Today I was watching the python web conf 2022 and saw @davidbujic use the new Dict Union Operator Live on stage during his Functional Programming talk. This operator was first introduced into python 3.9 with pep584.

Merge Dicts

I've long updated dicts through the use of unpacking. Note that the last item always wins. It makes it pretty easy to make user overrides to default configurations. With pep584 landing in python 3.9 we can now leverage the | operator to achieve the same result.

default_config = {'url': '', 'assets_dir': 'static' }
user_config = {'url': ''}

# **unpacking goes back much further than 3.9

config = {**default_config, **user_config}
# {'url': '', 'assets_dir': 'static'}

# the same can be achieved through the new to python 3.9 | operator

config = default_config | user_config
# {'url': '', 'assets_dir': 'static'}


More on unpacking in this post.
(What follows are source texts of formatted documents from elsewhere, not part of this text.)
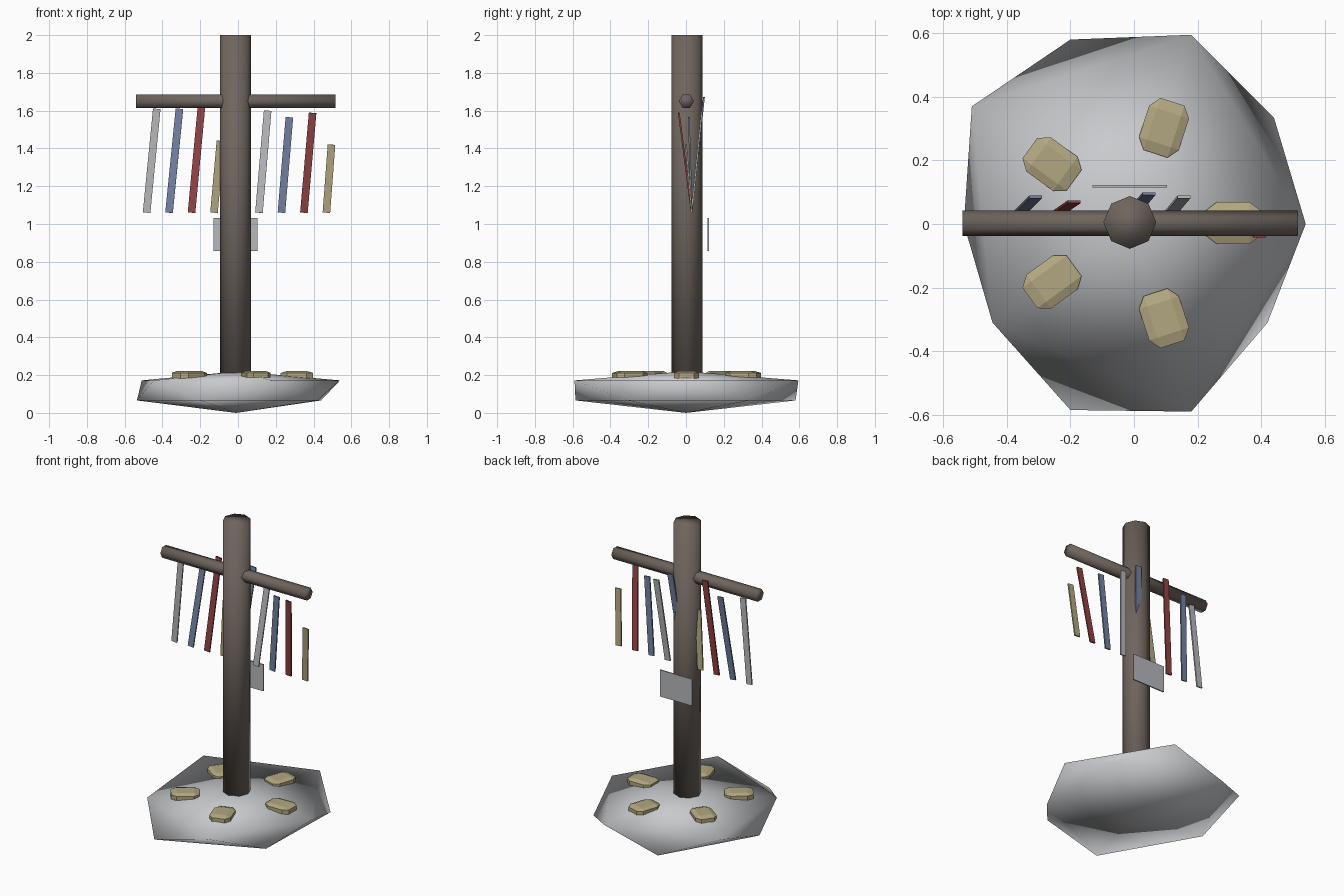
import bpy, bmesh, math
from mathutils import Vector, Matrix

old = bpy.data.objects.get("Cube")
if old:
    bpy.data.objects.remove(old, do_unlink=True)


def material(name, rgb):
    m = bpy.data.materials.new(name)
    m.use_nodes = True
    m.diffuse_color = (*rgb, 1)
    m.node_tree.nodes["Principled BSDF"].inputs["Base Color"].default_value = (*rgb, 1)
    return m


wood = material("weathered wood", (0.16, 0.13, 0.112))
snow = material("pale ground", (0.58, 0.59, 0.61))
tan = material("tan", (0.45, 0.39, 0.22))
blue = material("dull blue", (0.17, 0.22, 0.36))
red = material("dark red", (0.29, 0.055, 0.058))
silver = material("silver grey", (0.47, 0.48, 0.50))


def finish(name, bm, mat, smooth=False):
    bmesh.ops.recalc_face_normals(bm, faces=bm.faces)
    for f in bm.faces:
        f.smooth = smooth
    me = bpy.data.meshes.new(name)
    bm.to_mesh(me)
    bm.free()
    me.materials.append(mat)
    ob = bpy.data.objects.new(name, me)
    bpy.context.collection.objects.link(ob)
    return ob


def box(name, matrix, size, mat, bevel=0):
    bm = bmesh.new()
    bmesh.ops.create_cube(bm, size=1)
    if bevel:
        bmesh.ops.bevel(bm, geom=bm.edges[:], offset=bevel, segments=1,
                        affect='EDGES', profile=0.5)
    bmesh.ops.transform(bm, matrix=matrix @ Matrix.Diagonal((*size, 1)), verts=bm.verts)
    return finish(name, bm, mat)


def rod(name, sides, radius, length, matrix):
    bm = bmesh.new()
    bmesh.ops.create_cone(bm, cap_ends=True, segments=sides, radius1=radius,
                          radius2=radius, depth=length, matrix=matrix)
    return finish(name, bm, wood, smooth=True)


# Ground mound: two staggered five-sided rings between a top and a bottom point
upper = [(0.54, 0), (0.18, 0.595), (-0.51, 0.37), (-0.445, -0.31), (0.18, -0.59)]
lower = [(0.44, 0.335), (-0.2, 0.58), (-0.535, 0), (-0.2, -0.585), (0.42, -0.31)]
bm = bmesh.new()
top = bm.verts.new((0, 0, 0.22))
bottom = bm.verts.new((-0.01, 0, 0))
up = [bm.verts.new((x, y, 0.172)) for x, y in upper]
low = [bm.verts.new((x, y, 0.066)) for x, y in lower]
for i in range(5):
    j = (i + 1) % 5
    bm.faces.new((top, up[i], up[j]))
    bm.faces.new((up[i], low[i], up[j]))
    bm.faces.new((up[j], low[i], low[j]))
    bm.faces.new((bottom, low[j], low[i]))
finish("ground_mound", bm, snow, smooth=True)

# Post and crossbar
rod("post", 8, 0.083, 1.85, Matrix.Translation((-0.013, 0.005, 1.075)))
rod("crossbar", 6, 0.04, 1.055,
    Matrix.Translation((-0.0125, 0.002, 1.65)) @ Matrix.Rotation(math.pi / 2, 4, 'Y'))

# Ring of chamfered stones, long side pointing outward
for i in range(5):
    turn = Matrix.Rotation(math.tau * i / 5, 4, 'Z')
    box(f"stone_{i + 1}", Matrix.Translation((-0.003, 0.003, 0.196)) @ turn
        @ Matrix.Translation((0.315, 0, 0)), (0.172, 0.132, 0.052), tan, bevel=0.2)

# Hanging strips: colour, top x, top y, top z
strips = [
    (silver, -0.43, 0.02, 1.61), (blue, -0.31, 0.085, 1.61),
    (red, -0.188, 0.07, 1.68), (tan, -0.093, 0.005, 1.44),
    (blue, 0.047, 0.095, 1.67), (silver, 0.157, 0.085, 1.60),
    (blue, 0.272, 0.015, 1.565), (red, 0.395, -0.038, 1.588),
    (tan, 0.495, 0.0, 1.42),
]
for i, (mat, x, y, z) in enumerate(strips):
    a = Vector((-0.484 + 0.119 * i, 0.03, 1.06))
    b = Vector((x, y, z))
    axis = (b - a).normalized()
    side = (Vector((1, 0, 0)) - axis * axis.x).normalized()
    face = axis.cross(side)
    frame = Matrix((side, face, axis)).transposed().to_4x4()
    box(f"hanging_strip_{i + 1}", Matrix.Translation((a + b) / 2) @ frame,
        (0.04, 0.009, (b - a).length), mat)

# Small plaque behind the post
box("plaque", Matrix.Translation((-0.013, 0.118, 0.945)), (0.235, 0.008, 0.175), silver)
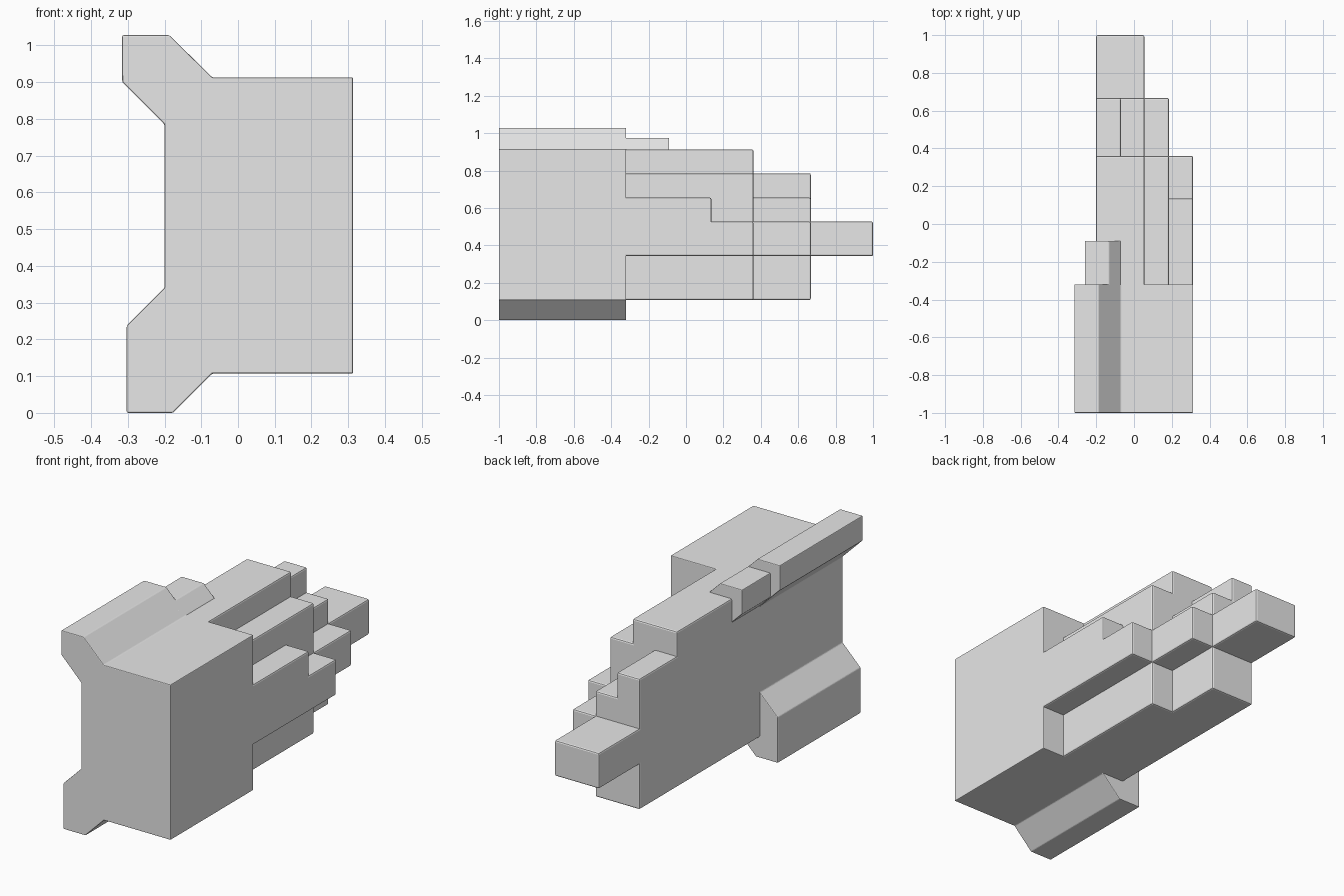
import bpy
import bmesh
import math

cube = bpy.data.objects.get("Cube")
if cube:
    bpy.data.objects.remove(cube, do_unlink=True)

# Single plain grey material
grey = bpy.data.materials.new("plain grey")
grey.use_nodes = True
colour = (0.8, 0.8, 0.8, 1)
grey.diffuse_color = colour
grey.node_tree.nodes["Principled BSDF"].inputs["Base Color"].default_value = colour


def extrude_profile(name, profile, y0, y1, bevel):
    """Extrude an x-z outline along y, with softly rounded edges."""
    bm = bmesh.new()
    face = bm.faces.new([bm.verts.new((x, y0, z)) for x, z in profile])
    moved = bmesh.ops.extrude_face_region(bm, geom=[face])["geom"]
    verts = [v for v in moved if isinstance(v, bmesh.types.BMVert)]
    bmesh.ops.translate(bm, verts=verts, vec=(0, y1 - y0, 0))
    bmesh.ops.recalc_face_normals(bm, faces=bm.faces)
    mesh = bpy.data.meshes.new(name)
    bm.to_mesh(mesh)
    bm.free()
    mesh.materials.append(grey)
    obj = bpy.data.objects.new(name, mesh)
    bpy.context.collection.objects.link(obj)
    if bevel:
        mod = obj.modifiers.new("soft edges", "BEVEL")
        mod.width = bevel
        mod.segments = 2
        mod.limit_method = "ANGLE"
        mod.angle_limit = math.radians(30)
    return obj


def box(name, x0, x1, y0, y1, z0, z1):
    outline = [(x0, z0), (x1, z0), (x1, z1), (x0, z1)]
    return extrude_profile(name, outline, y0, y1, 0.008)


# Shared levels of the stepped body
WALL, X1, X2, X3, X4 = -0.2, -0.07, 0.055, 0.185, 0.313
LOW, Z1, Z2, Z3, Z4, TOP = 0.107, 0.342, 0.527, 0.655, 0.785, 0.913
FRONT, STEP, MID, REAR = -0.32, 0.36, 0.667, 1.0
LAP = 0.03

# Front block with its two angled side rails, as one outline
extrude_profile("front_block", [
    (-0.303, 0), (-0.177, 0), (X1, LOW), (X4, LOW), (X4, TOP), (X1, TOP),
    (-0.187, 1.028), (-0.315, 1.028), (-0.315, 0.9), (WALL, Z4),
    (WALL, 0.34), (-0.303, 0.237)], -REAR, FRONT, 0.004)

# Smaller stub behind the upper rail
extrude_profile("rail_stub", [
    (X1, TOP - 0.01), (X1, TOP), (-0.133, 0.975), (-0.26, 0.975),
    (-0.26, 0.85), (WALL, 0.79), (WALL + 0.05, 0.79)],
    FRONT - LAP, -0.09, 0.004)

# Stepped middle section
box("middle_core", WALL, X2, FRONT - LAP, STEP, LOW, TOP)
box("middle_shoulder", X2 - LAP, X3, FRONT - LAP, STEP, LOW, Z4)
box("side_step_upper", X3 - LAP, X4, FRONT - LAP, 0.135, Z1, Z3)
box("side_step_lower", X3 - LAP, X4, FRONT - LAP, STEP, Z1, Z2)

# Stepped rear section
box("rear_core", WALL, X1, STEP - LAP, MID, LOW, Z4)
box("rear_shoulder", X1 - LAP, X2, STEP - LAP, MID, LOW, Z3)
box("rear_side_step", X2 - LAP, X3, STEP - LAP, MID, Z1, Z2)
box("rear_tip", WALL, X2, MID - LAP, REAR, Z1, Z2)
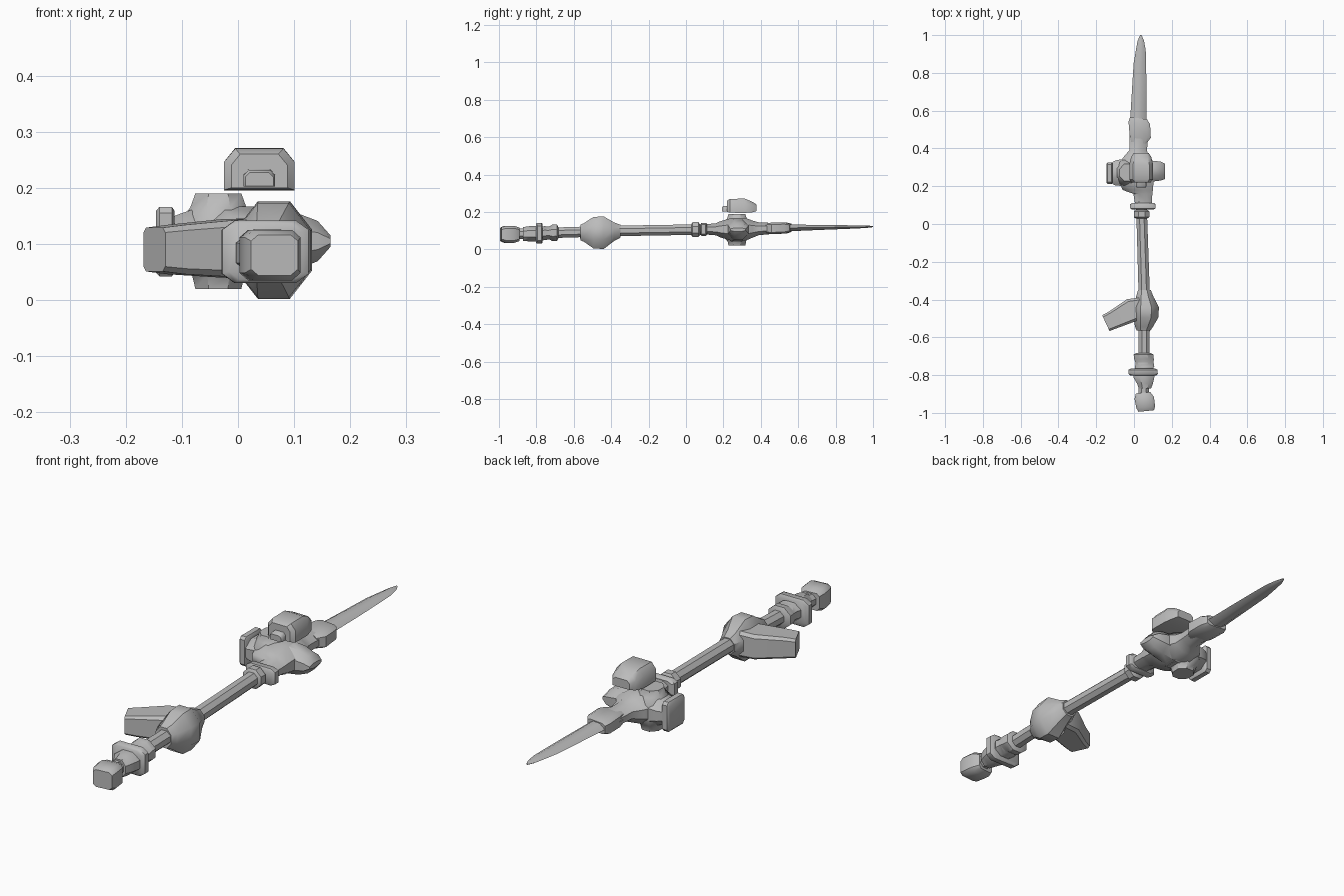
import bpy, bmesh, math
from mathutils import Vector

grey = bpy.data.materials.new("steel grey")
grey.diffuse_color = (0.5, 0.5, 0.5, 1)

X, Y, Z = Vector((1, 0, 0)), Vector((0, 1, 0)), Vector((0, 0, 1))


def chamfered(k):
    """Eight-sided section; a larger k is boxier."""
    return [(1, -k), (1, k), (k, 1), (-k, 1), (-1, k), (-1, -k), (-k, -1), (k, -1)]


ROUND, BOXY = chamfered(0.42), chamfered(0.7)
HEX = [(1, 0), (0.4, 1), (-0.4, 1), (-1, 0), (-0.4, -1), (0.4, -1)]
DOME = [(1, -1), (1, 0.35), (0.68, 1), (-0.68, 1), (-1, 0.35), (-1, -1)]


def loft(name, stations, section=ROUND, u=X, v=Z, angle=40):
    """Skin a section through stations (centre x, y, z, half width, half height)."""
    bm = bmesh.new()
    rings = [[bm.verts.new(Vector(s[:3]) + u * (a * s[3]) + v * (b * s[4]))
              for a, b in section] for s in stations]
    n = len(section)
    for r0, r1 in zip(rings, rings[1:]):
        for i in range(n):
            j = (i + 1) % n
            bm.faces.new((r0[i], r0[j], r1[j], r1[i]))
    bm.faces.new(rings[0])
    bm.faces.new(rings[-1])
    bmesh.ops.recalc_face_normals(bm, faces=bm.faces)
    mesh = bpy.data.meshes.new(name)
    bm.to_mesh(mesh)
    bm.free()
    mesh.materials.append(grey)
    obj = bpy.data.objects.new(name, mesh)
    bpy.context.collection.objects.link(obj)
    bpy.ops.object.select_all(action='DESELECT')
    obj.select_set(True)
    bpy.context.view_layer.objects.active = obj
    bpy.ops.object.shade_smooth_by_angle(angle=math.radians(angle))
    return obj


def along_y(name, rows, section=ROUND):
    """Rows are (y, x, z, half width, half height)."""
    return loft(name, [(x, y, z, a, b) for y, x, z, a, b in rows], section)


# shaft
along_y("shaft", [(-0.92, 0.052, 0.082, 0.028, 0.028), (-0.4, 0.055, 0.098, 0.03, 0.028),
                  (0.14, 0.038, 0.107, 0.028, 0.028)])

# pommel, slightly skewed
skew = Vector((0.99, -0.0, 0.0)) + Y * 0.1
loft("pommel", [(0.065, -0.99, 0.08, 0.042, 0.036), (0.062, -0.97, 0.08, 0.05, 0.045),
                (0.054, -0.92, 0.08, 0.052, 0.045), (0.048, -0.893, 0.08, 0.038, 0.036)],
     BOXY, u=skew)

# grip rings
along_y("grip_sleeve", [(-0.872, 0.058, 0.082, 0.032, 0.036), (-0.845, 0.058, 0.083, 0.042, 0.04),
                        (-0.81, 0.052, 0.084, 0.056, 0.042), (-0.73, 0.055, 0.087, 0.045, 0.034)])
along_y("grip_flange", [(-0.803, 0.049, 0.086, 0.066, 0.05), (-0.795, 0.049, 0.086, 0.077, 0.056),
                        (-0.772, 0.048, 0.086, 0.077, 0.056), (-0.766, 0.048, 0.086, 0.066, 0.05)], BOXY)
along_y("grip_collar", [(-0.758, 0.058, 0.087, 0.05, 0.038), (-0.735, 0.056, 0.088, 0.048, 0.032),
                        (-0.715, 0.053, 0.088, 0.052, 0.044), (-0.69, 0.05, 0.089, 0.052, 0.044),
                        (-0.682, 0.05, 0.089, 0.035, 0.03)])

# round hub with its side barrel
along_y("hub", [(-0.565, 0.05, 0.09, 0.036, 0.042), (-0.545, 0.053, 0.09, 0.047, 0.05),
                (-0.495, 0.063, 0.089, 0.066, 0.084), (-0.44, 0.064, 0.089, 0.068, 0.087),
                (-0.385, 0.057, 0.094, 0.046, 0.05), (-0.35, 0.055, 0.097, 0.034, 0.034)])
side = Vector((0.42, -0.9, 0)).normalized()
loft("side_barrel", [(-0.149, -0.525, 0.09, 0.046, 0.039), (-0.11, -0.507, 0.09, 0.049, 0.044),
                     (-0.01, -0.455, 0.092, 0.063, 0.052), (0.05, -0.44, 0.092, 0.055, 0.054)],
     chamfered(0.78), u=side)

# collars below the head
along_y("lower_collar", [(0.03, 0.04, 0.105, 0.032, 0.032), (0.036, 0.04, 0.105, 0.041, 0.04),
                         (0.066, 0.04, 0.105, 0.041, 0.04), (0.074, 0.04, 0.105, 0.032, 0.03)])
along_y("upper_collar", [(0.078, 0.047, 0.107, 0.06, 0.028), (0.083, 0.047, 0.107, 0.067, 0.035),
                         (0.105, 0.047, 0.107, 0.067, 0.035), (0.112, 0.047, 0.107, 0.058, 0.03)], BOXY)

# head core running into the blade socket
along_y("head_core", [(0.11, 0.05, 0.107, 0.045, 0.028), (0.16, 0.047, 0.107, 0.05, 0.032),
                      (0.18, 0.02, 0.107, 0.08, 0.042), (0.24, 0.01, 0.107, 0.095, 0.06),
                      (0.32, 0.01, 0.107, 0.09, 0.06), (0.355, 0.01, 0.108, 0.065, 0.046),
                      (0.39, 0.022, 0.11, 0.047, 0.034), (0.47, 0.026, 0.112, 0.048, 0.029)])

# head side arms, end plate and vertical knob
loft("left_arm", [(-0.125, 0.27, 0.105, 0.05, 0.04), (-0.1, 0.27, 0.105, 0.066, 0.05),
                  (-0.07, 0.272, 0.105, 0.07, 0.06), (0.03, 0.27, 0.105, 0.07, 0.062)], u=Y)
loft("left_end_plate", [(-0.146, 0.269, 0.104, 0.05, 0.055), (-0.14, 0.269, 0.104, 0.057, 0.062),
                        (-0.118, 0.269, 0.104, 0.057, 0.062), (-0.113, 0.269, 0.104, 0.05, 0.055)],
     chamfered(0.82), u=Y)
loft("right_arm", [(0.03, 0.275, 0.105, 0.06, 0.06), (0.1, 0.28, 0.105, 0.055, 0.052),
                   (0.142, 0.28, 0.105, 0.05, 0.036), (0.165, 0.278, 0.105, 0.04, 0.01)], u=Y)
loft("vertical_knob", [(-0.035, 0.272, 0.02, 0.041, 0.045), (-0.035, 0.272, 0.045, 0.047, 0.05),
                       (-0.035, 0.272, 0.07, 0.07, 0.068), (-0.035, 0.272, 0.14, 0.07, 0.068),
                       (-0.035, 0.272, 0.165, 0.05, 0.052), (-0.035, 0.272, 0.19, 0.041, 0.045)], u=X, v=Y)

# floating block above the head with a front tab
along_y("floating_block", [(0.22, 0.038, 0.23, 0.05, 0.03), (0.235, 0.038, 0.233, 0.063, 0.037),
                           (0.315, 0.038, 0.233, 0.063, 0.038), (0.355, 0.038, 0.226, 0.053, 0.028),
                           (0.376, 0.038, 0.222, 0.04, 0.018)], DOME)
along_y("floating_tab", [(0.193, 0.038, 0.215, 0.025, 0.012), (0.2, 0.038, 0.217, 0.028, 0.015),
                         (0.24, 0.038, 0.219, 0.028, 0.015)], DOME)

# blade socket, skewed, and blade
loft("blade_socket", [(0.025, 0.43, 0.112, 0.04, 0.027), (0.033, 0.463, 0.112, 0.056, 0.031),
                      (0.028, 0.535, 0.114, 0.057, 0.029), (0.024, 0.56, 0.115, 0.045, 0.022)],
     BOXY, u=X - Y * 0.12)
along_y("blade", [(0.45, 0.02, 0.113, 0.045, 0.022), (0.56, 0.023, 0.115, 0.043, 0.018),
                  (0.72, 0.028, 0.117, 0.038, 0.013), (0.85, 0.031, 0.119, 0.033, 0.01),
                  (0.92, 0.036, 0.12, 0.026, 0.008), (0.97, 0.036, 0.121, 0.017, 0.006),
                  (1.0, 0.036, 0.122, 0.004, 0.003)], HEX)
Update Dicts

With the release there is also a new update syntax |= that you can use to update. I dont often mutate variables for some reason, so I cant think of a better example for this from my personal use cases. So I will give a similar example to above, except creating a config, then updating it.

# old python <3.9 way
config = {'url': '', 'assets_dir': 'static' }
config.update({'url': ''})

# new python 3.9+ way
config = {'url': '', 'assets_dir': 'static' }
config |= {'url': ''}

# {'url': '', 'assets_dir': 'static'}

Should you use it?

Are you writing libraries/applications that are only going to be ran on 3.9? Then ya go for it there is nothing to loose. If there is any chance someone is going to run your code on 3.8 or older then just use **, or .update.


This is what comes first to my mind on how to use this new syntax, read pep584 for all the gritty details on it.